Observing a considerable continuity of collectivist economic thought in Eastern Europe and China, the conference participants will ask whether remarkable new collectivist ideas have managed to strike roots in these societies during the past few decades. If they have, then do they already offer a new non-capitalist “grand design,” and a transition program for implementing it? To what extent do new-collectivist theorists combine part of their own legacy with the emulation of Western patterns and with conceptual innovation? Does the “new New Left” in the West offer useful ideas to include in such a combination? How resistant are the new-collectivist ideas to old-style state collectivism? Finally, we will examine whether any rapprochement between collectivist and liberal thinking is possible beyond jointly condemning authoritarianism.
Thursday, November 4
18:00 – 20:00 CET
Philippe Van Parijs (UC Louvain): Basic Income: A Capitalist Road to Communism?
Friday, November 5
9:00 – 12:30
Session 1: Old Collectivism: Chapters from the History of Communist Economic Thought
14:00 – 17:30 pm
Session 2: On the Political Economy of the "New New-Left" in the West
18:00 – 20:00

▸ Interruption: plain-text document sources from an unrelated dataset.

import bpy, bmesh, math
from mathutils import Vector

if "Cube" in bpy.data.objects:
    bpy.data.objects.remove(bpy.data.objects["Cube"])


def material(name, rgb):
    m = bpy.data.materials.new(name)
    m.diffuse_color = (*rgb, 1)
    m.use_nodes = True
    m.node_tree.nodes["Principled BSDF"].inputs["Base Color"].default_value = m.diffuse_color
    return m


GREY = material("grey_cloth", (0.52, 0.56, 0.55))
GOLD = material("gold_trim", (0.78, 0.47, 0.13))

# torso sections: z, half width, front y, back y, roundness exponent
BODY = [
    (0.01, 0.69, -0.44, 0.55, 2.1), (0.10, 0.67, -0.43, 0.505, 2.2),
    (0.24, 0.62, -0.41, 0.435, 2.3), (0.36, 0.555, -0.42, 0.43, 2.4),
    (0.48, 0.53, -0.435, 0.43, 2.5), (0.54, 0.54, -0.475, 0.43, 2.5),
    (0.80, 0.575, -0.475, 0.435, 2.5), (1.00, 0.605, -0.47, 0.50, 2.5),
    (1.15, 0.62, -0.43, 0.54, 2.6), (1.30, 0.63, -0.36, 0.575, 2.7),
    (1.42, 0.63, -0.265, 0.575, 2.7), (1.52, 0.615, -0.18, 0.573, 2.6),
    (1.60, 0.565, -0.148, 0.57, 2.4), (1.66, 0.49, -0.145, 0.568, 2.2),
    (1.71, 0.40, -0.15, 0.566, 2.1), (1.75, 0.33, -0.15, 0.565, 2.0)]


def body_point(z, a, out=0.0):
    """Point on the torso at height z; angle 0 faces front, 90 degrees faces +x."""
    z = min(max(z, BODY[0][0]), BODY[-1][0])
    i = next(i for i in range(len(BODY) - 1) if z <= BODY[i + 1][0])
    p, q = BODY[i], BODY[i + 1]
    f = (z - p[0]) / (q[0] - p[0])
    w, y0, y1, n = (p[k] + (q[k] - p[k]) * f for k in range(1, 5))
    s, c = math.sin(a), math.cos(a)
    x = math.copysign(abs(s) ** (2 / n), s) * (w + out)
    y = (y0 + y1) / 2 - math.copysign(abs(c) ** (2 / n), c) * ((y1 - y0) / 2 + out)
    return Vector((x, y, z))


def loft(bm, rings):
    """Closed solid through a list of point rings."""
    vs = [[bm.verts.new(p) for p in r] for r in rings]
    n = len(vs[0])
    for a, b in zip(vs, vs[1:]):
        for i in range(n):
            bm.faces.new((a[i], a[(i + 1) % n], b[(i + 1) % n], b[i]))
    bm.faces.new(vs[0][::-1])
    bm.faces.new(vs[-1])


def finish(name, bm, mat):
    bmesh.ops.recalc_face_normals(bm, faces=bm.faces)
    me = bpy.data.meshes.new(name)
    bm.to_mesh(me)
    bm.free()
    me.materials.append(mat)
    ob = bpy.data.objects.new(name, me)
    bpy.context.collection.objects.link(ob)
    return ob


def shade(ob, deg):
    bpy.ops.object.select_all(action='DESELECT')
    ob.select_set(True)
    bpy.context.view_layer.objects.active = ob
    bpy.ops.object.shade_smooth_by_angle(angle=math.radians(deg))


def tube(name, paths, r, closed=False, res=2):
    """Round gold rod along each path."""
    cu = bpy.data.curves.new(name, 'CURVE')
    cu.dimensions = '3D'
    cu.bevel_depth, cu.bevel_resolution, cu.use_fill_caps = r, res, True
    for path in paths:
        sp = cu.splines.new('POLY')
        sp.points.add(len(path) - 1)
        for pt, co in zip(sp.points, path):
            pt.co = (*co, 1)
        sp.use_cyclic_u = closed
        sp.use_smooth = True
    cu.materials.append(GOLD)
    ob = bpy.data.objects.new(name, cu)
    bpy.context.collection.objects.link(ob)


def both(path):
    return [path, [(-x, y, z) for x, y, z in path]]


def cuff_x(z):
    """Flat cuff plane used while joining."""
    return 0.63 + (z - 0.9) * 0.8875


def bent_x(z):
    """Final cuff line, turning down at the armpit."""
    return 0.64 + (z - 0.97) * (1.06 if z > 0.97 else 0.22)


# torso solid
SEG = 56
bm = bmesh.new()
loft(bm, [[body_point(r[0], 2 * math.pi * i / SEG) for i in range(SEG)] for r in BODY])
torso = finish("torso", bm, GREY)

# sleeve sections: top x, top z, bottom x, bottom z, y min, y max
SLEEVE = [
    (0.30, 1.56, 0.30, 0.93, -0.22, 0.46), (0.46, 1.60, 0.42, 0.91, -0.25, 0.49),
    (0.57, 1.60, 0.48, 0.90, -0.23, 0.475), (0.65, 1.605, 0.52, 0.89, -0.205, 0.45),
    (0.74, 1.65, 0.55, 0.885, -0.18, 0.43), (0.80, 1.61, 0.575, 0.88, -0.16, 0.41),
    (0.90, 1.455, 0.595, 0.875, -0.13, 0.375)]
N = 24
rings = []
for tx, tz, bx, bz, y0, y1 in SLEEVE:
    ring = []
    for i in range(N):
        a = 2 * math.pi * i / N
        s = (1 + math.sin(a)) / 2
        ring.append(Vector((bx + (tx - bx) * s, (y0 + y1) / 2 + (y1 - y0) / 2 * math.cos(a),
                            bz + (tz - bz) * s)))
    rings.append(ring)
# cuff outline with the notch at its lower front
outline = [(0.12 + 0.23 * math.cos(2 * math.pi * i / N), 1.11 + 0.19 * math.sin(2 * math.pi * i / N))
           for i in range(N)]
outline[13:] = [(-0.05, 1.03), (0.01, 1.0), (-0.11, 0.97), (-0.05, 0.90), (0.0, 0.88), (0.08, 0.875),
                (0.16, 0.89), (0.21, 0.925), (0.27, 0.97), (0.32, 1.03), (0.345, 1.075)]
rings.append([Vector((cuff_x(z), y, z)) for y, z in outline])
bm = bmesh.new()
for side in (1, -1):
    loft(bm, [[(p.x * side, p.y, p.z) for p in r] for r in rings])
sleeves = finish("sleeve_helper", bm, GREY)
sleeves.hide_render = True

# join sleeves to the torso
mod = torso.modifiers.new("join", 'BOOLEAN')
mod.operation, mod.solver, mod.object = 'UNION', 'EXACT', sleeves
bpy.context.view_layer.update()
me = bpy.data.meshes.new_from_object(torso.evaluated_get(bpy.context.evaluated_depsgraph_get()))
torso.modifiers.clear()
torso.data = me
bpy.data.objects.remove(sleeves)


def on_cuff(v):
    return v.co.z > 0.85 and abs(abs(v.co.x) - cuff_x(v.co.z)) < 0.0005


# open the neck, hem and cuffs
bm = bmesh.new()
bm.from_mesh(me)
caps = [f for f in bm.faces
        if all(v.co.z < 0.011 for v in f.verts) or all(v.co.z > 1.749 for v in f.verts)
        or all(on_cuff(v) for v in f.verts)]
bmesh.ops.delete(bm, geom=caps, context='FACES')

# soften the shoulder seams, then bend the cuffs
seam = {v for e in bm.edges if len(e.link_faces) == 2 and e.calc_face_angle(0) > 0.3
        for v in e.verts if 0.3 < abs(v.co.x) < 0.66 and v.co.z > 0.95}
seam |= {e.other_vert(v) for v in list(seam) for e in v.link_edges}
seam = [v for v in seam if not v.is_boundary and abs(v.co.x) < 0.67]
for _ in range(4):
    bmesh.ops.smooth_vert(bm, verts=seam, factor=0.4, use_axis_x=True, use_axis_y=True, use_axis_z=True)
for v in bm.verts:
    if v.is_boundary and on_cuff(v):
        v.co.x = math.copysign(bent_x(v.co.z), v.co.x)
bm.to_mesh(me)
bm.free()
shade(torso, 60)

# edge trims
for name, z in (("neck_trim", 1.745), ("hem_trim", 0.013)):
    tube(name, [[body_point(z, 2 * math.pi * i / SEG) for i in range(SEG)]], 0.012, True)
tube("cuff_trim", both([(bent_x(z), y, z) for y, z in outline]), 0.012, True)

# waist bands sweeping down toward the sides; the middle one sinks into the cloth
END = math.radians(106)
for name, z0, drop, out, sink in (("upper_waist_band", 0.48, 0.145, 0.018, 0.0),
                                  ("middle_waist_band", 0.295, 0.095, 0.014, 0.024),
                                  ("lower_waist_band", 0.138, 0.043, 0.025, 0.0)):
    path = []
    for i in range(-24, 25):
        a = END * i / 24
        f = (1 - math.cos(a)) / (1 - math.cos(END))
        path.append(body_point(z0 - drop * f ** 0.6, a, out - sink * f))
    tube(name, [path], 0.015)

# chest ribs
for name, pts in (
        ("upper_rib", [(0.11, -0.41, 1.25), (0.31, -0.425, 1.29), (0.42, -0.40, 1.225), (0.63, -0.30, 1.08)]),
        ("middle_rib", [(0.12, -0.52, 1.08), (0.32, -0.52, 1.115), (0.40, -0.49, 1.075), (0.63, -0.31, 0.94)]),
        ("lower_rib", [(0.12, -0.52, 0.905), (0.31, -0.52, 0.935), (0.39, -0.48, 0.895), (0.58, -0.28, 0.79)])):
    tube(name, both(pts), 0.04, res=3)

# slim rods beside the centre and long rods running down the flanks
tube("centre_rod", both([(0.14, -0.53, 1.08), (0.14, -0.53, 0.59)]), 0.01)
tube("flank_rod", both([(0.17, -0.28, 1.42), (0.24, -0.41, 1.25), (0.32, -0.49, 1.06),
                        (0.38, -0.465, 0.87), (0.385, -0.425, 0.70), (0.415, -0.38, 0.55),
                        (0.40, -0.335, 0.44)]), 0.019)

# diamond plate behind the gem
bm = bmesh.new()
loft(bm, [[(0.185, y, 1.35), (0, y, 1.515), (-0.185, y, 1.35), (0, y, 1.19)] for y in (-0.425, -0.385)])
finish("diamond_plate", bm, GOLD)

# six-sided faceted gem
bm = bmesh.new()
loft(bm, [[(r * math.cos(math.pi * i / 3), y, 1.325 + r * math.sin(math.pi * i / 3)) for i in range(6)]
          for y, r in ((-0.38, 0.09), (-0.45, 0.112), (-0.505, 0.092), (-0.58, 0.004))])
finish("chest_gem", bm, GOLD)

Roundtable Talk: Bringing the State Back in Again? Views from Eastern Europe
Marta Bucholc (University of Warsaw)
G. M. Tamás (Central European University, Vienna/Budapest)
Philipp Ther (RECET/ University of Vienna)
Saturday, November 6
9:00 – 13:00
Session 3: On the Political Economy of New Collectivism in the East
The conference is held under the Covid-19 rules applicable at the University of Vienna. The number of on-site participants is limited. Participants have to register and present a valid certificate of vaccination, recovery or a negative PCR-test result ("2,5 G-rule").
The conference can be accessed online via Zoom.
The conference is held in the framework of the RECET research project "Economic Collectivism: Old and New. Lessons from the Communist Experience". This project is part of the long-term research program "Between Bukharin and Balcerowicz: A Comparative History of Economic Thought under Communism" (www.triple-b-project.net). The program focuses on the evolution of economic ideas in nine countries: Bulgaria, China, Czechoslovakia, East Germany, Hungary, Poland, Romania, the Soviet Union and Yugoslavia.
For further information please contact: lukas.becht(at)univie.ac.at.
The conference "Collectivism: Old and New" is co-funded by the FWF.